"Then Boaz said to the elders and all the people, 'You are witnesses this day that I have bought from the hand of Naomi all that belonged to Elimelech and all that belonged to Chilion and to Mahlon. Also Ruth the Moabite, the widow of Mahlon, I have bought to be my wife, to perpetuate the name of the dead in his inheritance, that the name of the dead may not be cut off from among his brothers and from the gate of his native place. You are witnesses this day.' Then all the people who were at the gate and the elders said, 'We are witnesses.'"
- Ruth 4:9-11
The Zwinglian Theologian Thomas Erastus is known for the philosophy named for him, Erastianism, which is a theory of church government that holds that the church should be subservient to the state in a Christian nation. This was in opposition to the Catholic doctrine that the state should be subservient to the church. And both rejected the Augustinian "two-swords" doctrine, according to which the church and the state are mutually independent.
The predominant view of American evangelicals toward state recognition of same-sex marriages is that such recognition should be forbidden. In fact, I bring the matter up because my own state is holding a March referendum on adding such a prohibition to our state constitution. I am opposed to that amendment for two reasons, neither of which, I am sure, is coming into the mind of my reader right now.
First of all, I am appalled by the bait-and-switch tactics used by the proponents of this amendment. The debate has focused on whether same-sex couples should marry. That isn't the issue being voted on! The question is whether the state should recognize such marriages, which is a logically-distinct question. By distracting the debate with the false question, the lovers of the state have an opening for their agenda, which leads to my second and main objection.
There are neutral principles in law that apply to everyone, banning fraud and force. In marriage, that is the legitimate basis for banning, for example, the marriage of children. Those principles are neutral because they are general, applying to all classes of people. However, this amendment forbids a minister, as such, from performing his duty in a situation opposed by the state. That is not general; it is specifically a restriction that applies to the minister in his spiritual role.
That is why I raise the warning against Erastianism. Certainly I understand that the minister should be accountable, primarily to God and secondarily to his church. However, to make him accountable to the state is the essence of Erastianism, and I must oppose it as such.

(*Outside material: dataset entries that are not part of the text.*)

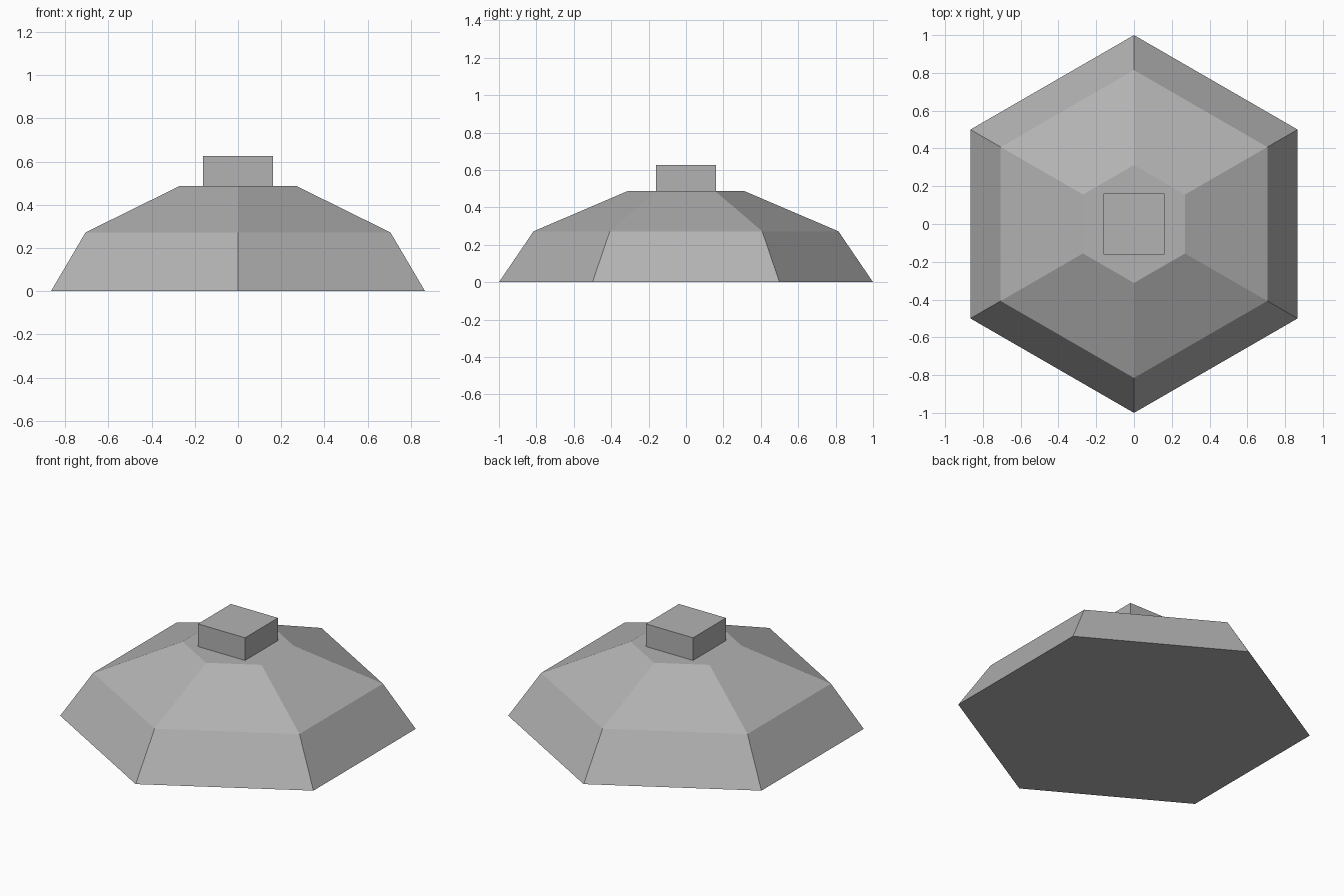
import bpy, bmesh, math

if "Cube" in bpy.data.objects:
    bpy.data.objects.remove(bpy.data.objects["Cube"])

grey = bpy.data.materials.new("plain grey")
grey.diffuse_color = (0.45, 0.45, 0.45, 1)
grey.use_nodes = True
grey.node_tree.nodes["Principled BSDF"].inputs["Base Color"].default_value = grey.diffuse_color


def add_object(name, bm):
    bmesh.ops.recalc_face_normals(bm, faces=bm.faces)
    mesh = bpy.data.meshes.new(name)
    bm.to_mesh(mesh)
    bm.free()
    mesh.materials.append(grey)
    obj = bpy.data.objects.new(name, mesh)
    bpy.context.collection.objects.link(obj)


def stacked_rings(name, profile, sides, start):
    """Closed solid from (radius, height) rings with flat sides."""
    bm = bmesh.new()
    rings = []
    for r, z in profile:
        angles = [start + math.tau * i / sides for i in range(sides)]
        rings.append([bm.verts.new((r * math.cos(a), r * math.sin(a), z)) for a in angles])
    for low, high in zip(rings, rings[1:]):
        for i in range(sides):
            j = (i + 1) % sides
            bm.faces.new((low[i], low[j], high[j], high[i]))
    bm.faces.new(rings[0])
    bm.faces.new(rings[-1])
    add_object(name, bm)


# Six-sided dome with a steep skirt and a shallow shoulder
stacked_rings("hexagonal_dome", [(1, 0), (0.815, 0.272), (0.312, 0.487)], 6, math.pi / 2)

# Square block on the flat top
half = 0.161
stacked_rings("top_block", [(half * math.sqrt(2), 0.487), (half * math.sqrt(2), 0.627)], 4, math.pi / 4)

Take a look at the text I use at the top of this post. It is a famous portion of the story of Ruth, in which Boaz takes her as his wife. Notice what he does: he informs the elders of his marriage contract with Ruth. He appoints the town elders as witnesses. At no point does he ask their permission to marry Ruth. In fact, nowhere in scripture is the government given any role in marriage, except - as noted above- to prevent force or fraud. And that is exactly where we have gone off track. The church has surrendered the family to the state. Therefore, I oppose this amendment as more of the same, and plead for American Christians to throw off the shackles of Erastianism, and return to the biblical pattern for the church and family.
I will close with this passage form the 18th-Century Scottish Minister William Wilson, one of the founders of the Associate Presbytery: "The Lord Jesus Christ alone, as Mediator, is Head, Lord, and Lawgiver unto His Church, and to Him alone it belongs to give laws, ordinances, and statutes unto the office-bearers of His house, in their several [respective] spiritual and ecclesiastical functions and administrations... and unto the Lord Jesus alone it appertains to give instructions unto His ministers, to regulate them in the exercise of their ministry..."
3GT Episode 63: little c catholicity
12 hours ago